Stocks turned lower on Wednesday after the Consumer Price Index (CPI) report showed U.S. inflation accelerated in June by more than forecasted. The consumer price index rose 9.1% from a year earlier, the largest gain since the end of 1981, reflecting higher gasoline, shelter, and food costs. Economists had projected an 8.8% year-over-year increase. Core CPI, which excludes food and energy, increased 5.9% year-over-year, also above the forecast of 5.8%, but down from the 6.0% reading from May. Bond yields increased on the news with the pricing pressures keeping the Federal Reserve on track to raise rates by 75 basis points at the upcoming meeting in two weeks. According to CME data, futures markets now are pricing in about a 40% chance of a 100-basis-point increase at the July 26-27 meeting, with the year-end funds rate now expected to be in the 3.5% range.
For the rest of the week, investors will get a glimpse at other measures of inflation with the Producer Price Index (PPI) data due out Thursday. Consensus is for PPI ex-food and energy to reflect softer but still elevated core goods inflation, while headline PPI is expected to increase by 0.8% for June. In addition, Retail sales data will be released Friday, where investors will look for signs of continued strength of the U.S. consumer.

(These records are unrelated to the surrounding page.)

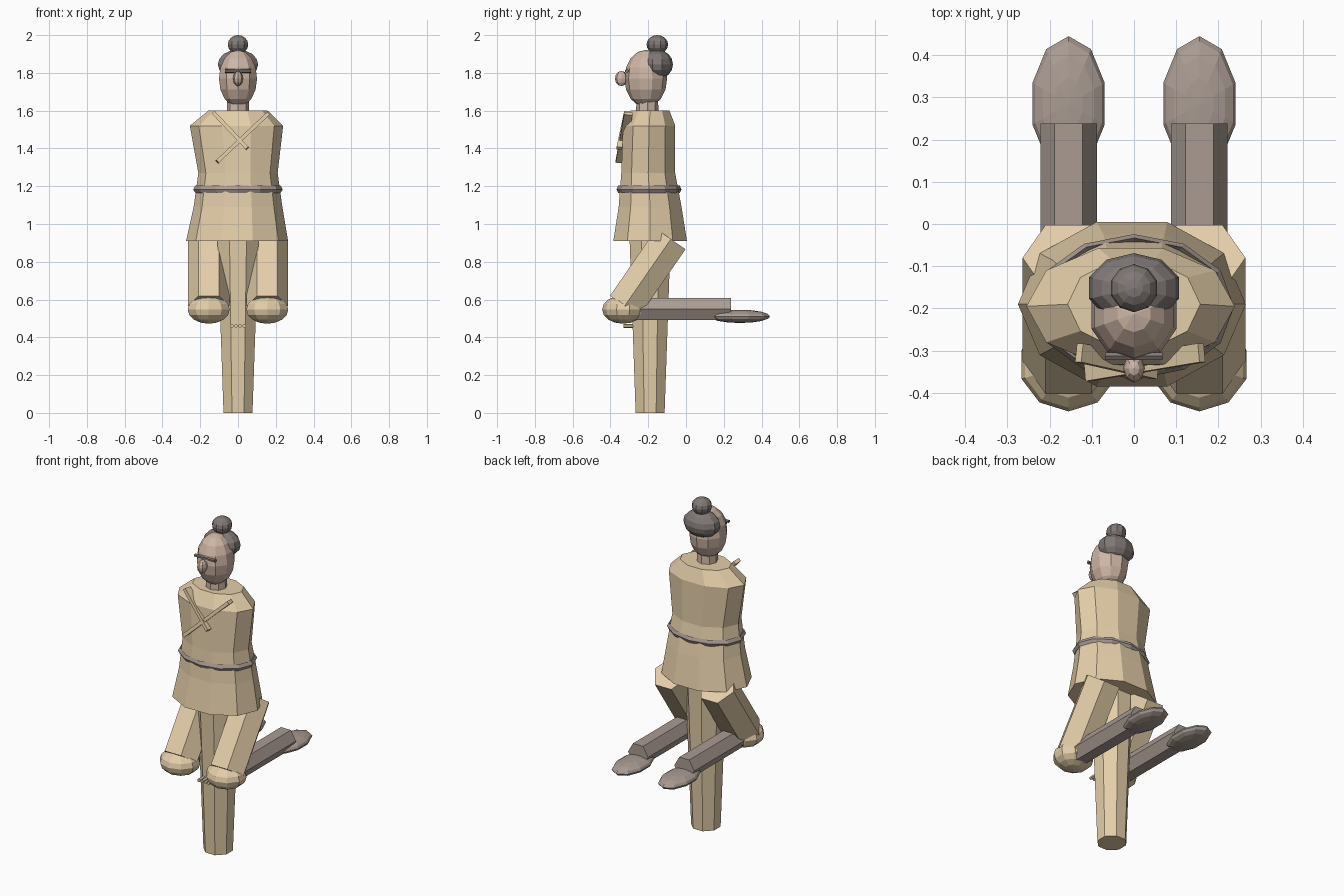
import bpy, bmesh, math
from mathutils import Vector, Matrix

if "Cube" in bpy.data.objects:
    bpy.data.objects.remove(bpy.data.objects["Cube"])


def material(name, rgb):
    m = bpy.data.materials.new(name)
    m.diffuse_color = (*rgb, 1)
    m.use_nodes = True
    m.node_tree.nodes["Principled BSDF"].inputs["Base Color"].default_value = m.diffuse_color
    return m


TAN = material("tan_cloth", (0.78, 0.62, 0.40))
SKIN = material("skin", (0.62, 0.47, 0.38))
BROWN = material("dark_brown", (0.40, 0.33, 0.29))
HAIR = material("black_hair", (0.22, 0.19, 0.18))
CY = -0.19  # body axis in y


def finish(name, bm, mat):
    bmesh.ops.recalc_face_normals(bm, faces=bm.faces)
    me = bpy.data.meshes.new(name)
    bm.to_mesh(me)
    bm.free()
    ob = bpy.data.objects.new(name, me)
    me.materials.append(mat)
    bpy.context.collection.objects.link(ob)
    return ob


def ball(name, c, r, mat, u=10, v=8):
    bm = bmesh.new()
    bmesh.ops.create_uvsphere(bm, u_segments=u, v_segments=v, radius=1,
                              matrix=Matrix.Translation(c) @ Matrix.Diagonal((*r, 1)))
    return finish(name, bm, mat)


def rod(name, a, b, r1, r2, mat, sides=6, turn=0.0):
    a, b = Vector(a), Vector(b)
    d = b - a
    rot = d.to_track_quat('Z', 'Y').to_matrix().to_4x4()
    bm = bmesh.new()
    bmesh.ops.create_cone(bm, cap_ends=True, segments=sides, radius1=r1, radius2=r2,
                          depth=d.length, matrix=Matrix.Translation((a + b) / 2) @ rot @ Matrix.Rotation(turn, 4, 'Z'))
    return finish(name, bm, mat)


def loft(name, rings, mat, sides=10, closed=False):
    # rings: z, half width, half depth, centre x, centre y
    bm = bmesh.new()
    loops = []
    for z, rx, ry, cx, cy in rings:
        loops.append([bm.verts.new((cx + rx * math.cos(2 * math.pi * i / sides),
                                    cy + ry * math.sin(2 * math.pi * i / sides), z))
                      for i in range(sides)])
    pairs = list(zip(loops, loops[1:] + loops[:1])) if closed else list(zip(loops, loops[1:]))
    for lo, hi in pairs:
        for i in range(sides):
            j = (i + 1) % sides
            bm.faces.new((lo[i], lo[j], hi[j], hi[i]))
    if not closed:
        bm.faces.new(loops[0])
        bm.faces.new(loops[-1])
    return finish(name, bm, mat)


# Tunic and sash
loft("tunic", [(0.91, 0.27, 0.205, -0.005, CY), (1.09, 0.235, 0.175, 0, CY),
               (1.27, 0.21, 0.15, 0, -0.2), (1.52, 0.247, 0.145, -0.008, -0.195),
               (1.60, 0.157, 0.108, 0, CY)], TAN)
loft("sash", [(1.165, 0.226, 0.163, 0, -0.196), (1.183, 0.237, 0.172, 0, -0.196),
              (1.203, 0.226, 0.163, 0, -0.196), (1.183, 0.21, 0.15, 0, -0.196)], BROWN, 12, True)


# Crossed collar bands
def band(name, a, b):
    a, b = Vector(a), Vector(b)
    x = (b - a).normalized()
    y = Vector((0, 1, 0))
    y = (y - x * y.dot(x)).normalized()
    rot = Matrix((x, y, x.cross(y))).transposed().to_4x4()
    bm = bmesh.new()
    bmesh.ops.create_cube(bm, size=1, matrix=Matrix.Translation((a + b) / 2) @ rot @
                          Matrix.Diagonal(((b - a).length, 0.045, 0.02, 1)))
    finish(name, bm, TAN)


band("collar_band_left", (-0.13, -0.305, 1.59), (0.05, -0.345, 1.40))
band("collar_band_right", (0.16, -0.305, 1.585), (-0.11, -0.35, 1.33))

# Neck, head and face
rod("neck", (0, -0.205, 1.58), (0, -0.205, 1.66), 0.06, 0.057, SKIN, 8)
ball("head", (0, -0.213, 1.77), (0.106, 0.113, 0.152), SKIN)
ball("nose", (0, -0.342, 1.77), (0.026, 0.034, 0.04), SKIN, 8, 6)
rod("brow", (-0.068, -0.313, 1.81), (0.068, -0.313, 1.81), 0.01, 0.01, HAIR, 6)
ball("hair", (0, -0.152, 1.845), (0.112, 0.083, 0.078), HAIR)
ball("hair_bun", (0, -0.152, 1.95), (0.057, 0.057, 0.05), HAIR)

# Support post with small pegs
rod("post", (0, CY, 0), (0, CY, 0.93), 0.083, 0.118, TAN, 8, math.pi / 8)
for i in range(4):
    x = -0.033 + 0.022 * i
    rod("peg", (x, -0.27, 0.46), (x, -0.33, 0.46), 0.01, 0.01, TAN, 6)

# Kneeling legs
for side, s in (("left", -1), ("right", 1)):
    x = 0.155 * s
    rod(f"thigh_{side}", (x, -0.08, 0.92), (x, -0.325, 0.566), 0.109, 0.109, TAN, 6, math.pi / 2)
    ball(f"knee_{side}", (x, -0.333, 0.547), (0.117, 0.111, 0.075), TAN)
    rod(f"shin_{side}", (x, -0.32, 0.55), (x, 0.238, 0.55), 0.067, 0.067, BROWN, 6, math.pi / 2)
    ball(f"foot_{side}", (x, 0.285, 0.511), (0.09, 0.16, 0.035), BROWN)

Earnings season kicks off this week with several key financial institutions reporting second-quarter results. For the second quarter, the estimated earnings growth rate for the S&P 500 is 4.3%. Investors will keep a close eye on how corporations are doing from a profit and margin perspective amidst higher inflation and softer sentiment.
Source: GSAM, CNBC, JPMorgan